We are told that biblical teachings are timeless, as relevant today as the day they were written (a day no scholar can seem to agree upon but I digress). However nothing is timeless. Context matters. Culture matters.
The stories that have been passed down, the ones which deify Jesus, were told in a time when it was commonly believed that people who do great service for the world become divine. In his culture this belief was not special to Jesus. This is even more interesting when paired with the belief held by many scholars that the birth story of at least one of the gospels (actually the FIRST gospel to be written) was added later, after the rest had been written and perhaps even by a different author. There is science to back up this finding but I don't really remember it- just that it existed in peer reviewed journals that specialize in ancient texts. So, if in fact people deified Jesus because of his great service to the world it would make sense that someone would then go back and add a birth story. A story that would set him apart from other deified humans because he didn't BECOME divine in this story, he was BORN divine.
Even more intriguing to me is that during the time of Jesus' life some royalty was referred to as the Son of God, Savior of the World, Bringer of Peace, and even Lord. This context changes everything for me. In my transition I have come to regard Jesus as my spiritual teacher, someone who achieved enlightenment and was trying to teach those who followed them how to do the same. I wanted to be his follower without having to attach belief to his divinity- again not something I disbelieved but not something I necessarily believed either. I wanted to study his teachings and learn from them. I wanted to be a student of his life instead of a worshiper of his death.
With this in mind I decided that I would simply read his teachings in the bible without all of the interpretation and input from the authors- only the red letter text. ;-) (And yes, I'm aware we can't verify that he actually said all of those things but we can't verify that Aristotle said all of those things either- it doesn't make what was said less important.) The problem I kept running into was that he referred to himself as the Son of Man, Son of God, and inferred all of the things I had convinced myself only other people had said about him. But he said it too- at least some of it.
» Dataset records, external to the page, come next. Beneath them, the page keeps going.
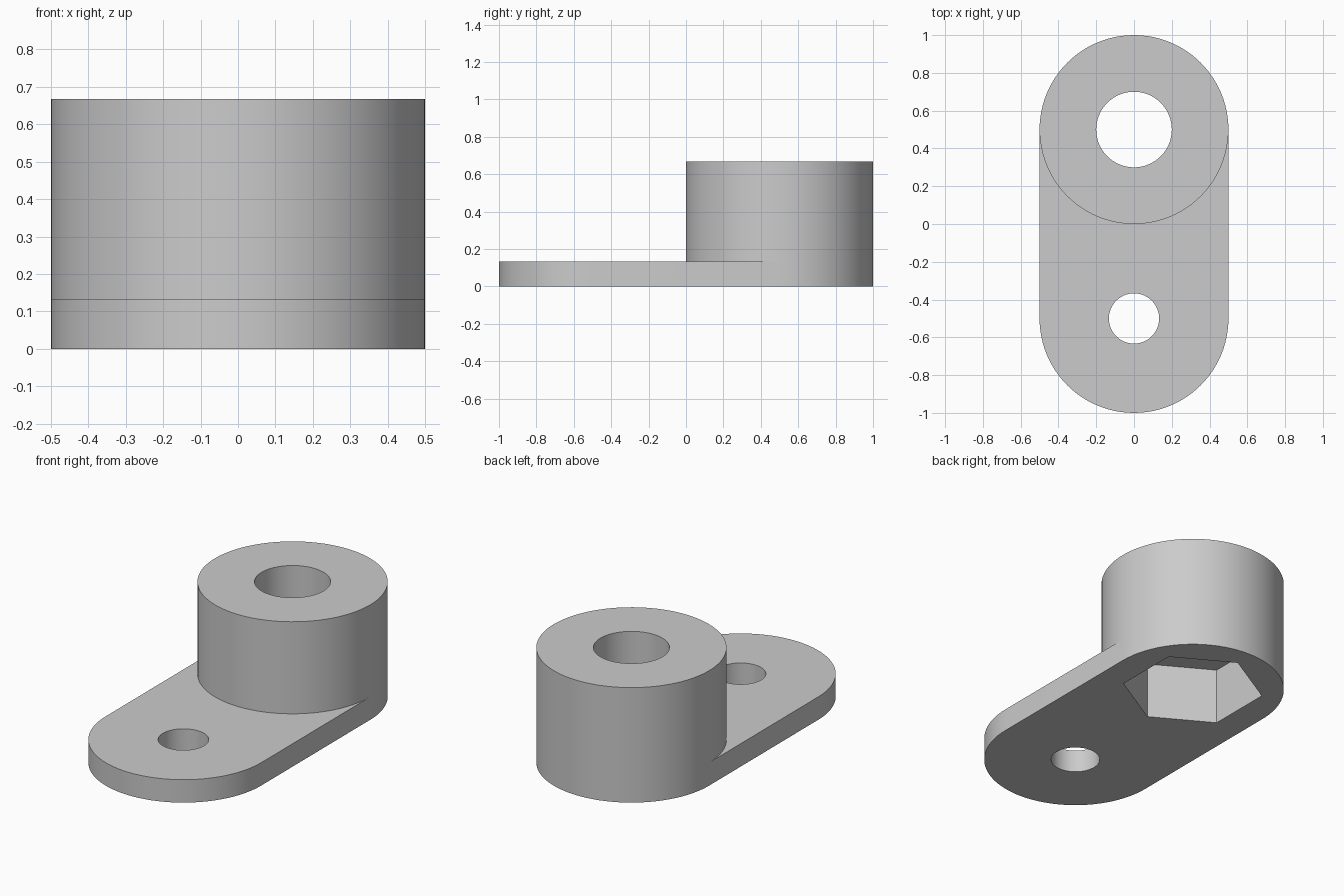
import bpy
import bmesh
from math import pi, cos, sin, radians

cube = bpy.data.objects.get("Cube")
if cube:
    bpy.data.objects.remove(cube, do_unlink=True)

SIDES = 96          # facets of a full circle
OUTER = 0.5         # radius of boss and plate ends
BOSS_Y, EAR_Y = 0.5, -0.5
PLATE_TOP, BOSS_TOP, POCKET_TOP = 0.133, 0.667, 0.333

grey = bpy.data.materials.new("plain grey")
grey.use_nodes = True
grey.diffuse_color = (0.6, 0.6, 0.6, 1)
grey.node_tree.nodes["Principled BSDF"].inputs["Base Color"].default_value = (0.6, 0.6, 0.6, 1)


def arc(radius, y, start, sweep, steps):
    """Points on an arc centred on the y axis of the part."""
    return [(radius * cos(start + sweep * i / steps),
             y + radius * sin(start + sweep * i / steps)) for i in range(steps + 1)]


def circle(radius, y, sides=SIDES, start=0.0):
    return arc(radius, y, start, 2 * pi, sides)[:-1]


def prism(name, outline, bottom, top):
    """Extrude a closed outline upwards into a solid."""
    bm = bmesh.new()
    base = bm.faces.new([bm.verts.new((x, y, bottom)) for x, y in outline])
    lifted = bmesh.ops.extrude_face_region(bm, geom=[base])["geom"]
    for v in lifted:
        if isinstance(v, bmesh.types.BMVert):
            v.co.z = top
    bmesh.ops.recalc_face_normals(bm, faces=bm.faces)
    mesh = bpy.data.meshes.new(name)
    bm.to_mesh(mesh)
    bm.free()
    mesh.materials.append(grey)
    obj = bpy.data.objects.new(name, mesh)
    bpy.context.collection.objects.link(obj)
    return obj


def combine(target, tool, operation):
    """Apply a boolean and remove the tool."""
    mod = target.modifiers.new(tool.name, 'BOOLEAN')
    mod.object, mod.operation, mod.solver = tool, operation, 'EXACT'
    bpy.context.view_layer.objects.active = target
    bpy.ops.object.modifier_apply(modifier=mod.name)
    bpy.data.objects.remove(tool, do_unlink=True)


# Base plate with rounded ends, and the tall boss on its back end
half = SIDES // 2
outline = arc(OUTER, BOSS_Y, 0, pi, half) + arc(OUTER, EAR_Y, pi, pi, half)
bracket = prism("mounting_bracket", outline, 0, PLATE_TOP)
boss = prism("boss", circle(OUTER, BOSS_Y), 0, BOSS_TOP)
combine(bracket, boss, 'UNION')

# Bolt bore, hexagonal nut pocket underneath, and the small plate hole
cutters = [
    prism("bolt_bore", circle(0.2, BOSS_Y), -0.2, 1),
    prism("nut_pocket", circle(0.385, BOSS_Y, 6, radians(30)), -0.2, POCKET_TOP),
    prism("plate_hole", circle(0.133, EAR_Y), -0.2, 1),
]
for cutter in cutters:
    combine(bracket, cutter, 'DIFFERENCE')

# Smooth round walls, crisp rims
bpy.ops.object.select_all(action='DESELECT')
bracket.select_set(True)
bpy.context.view_layer.objects.active = bracket
bpy.ops.object.shade_smooth_by_angle(angle=radians(30))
But with this new information about the context of the culture in which he was living I understand. He was trying to establish his way in contrast with the ways of the Romans. Spiritual leaders of today do this- they use the jargon of politics in order to drive a point home. I now believe this is perhaps what Jesus was doing when he referred to himself with the same jargon being used by Roman aristocracy.
Time for me to re-read that red letter text with this fresh insight.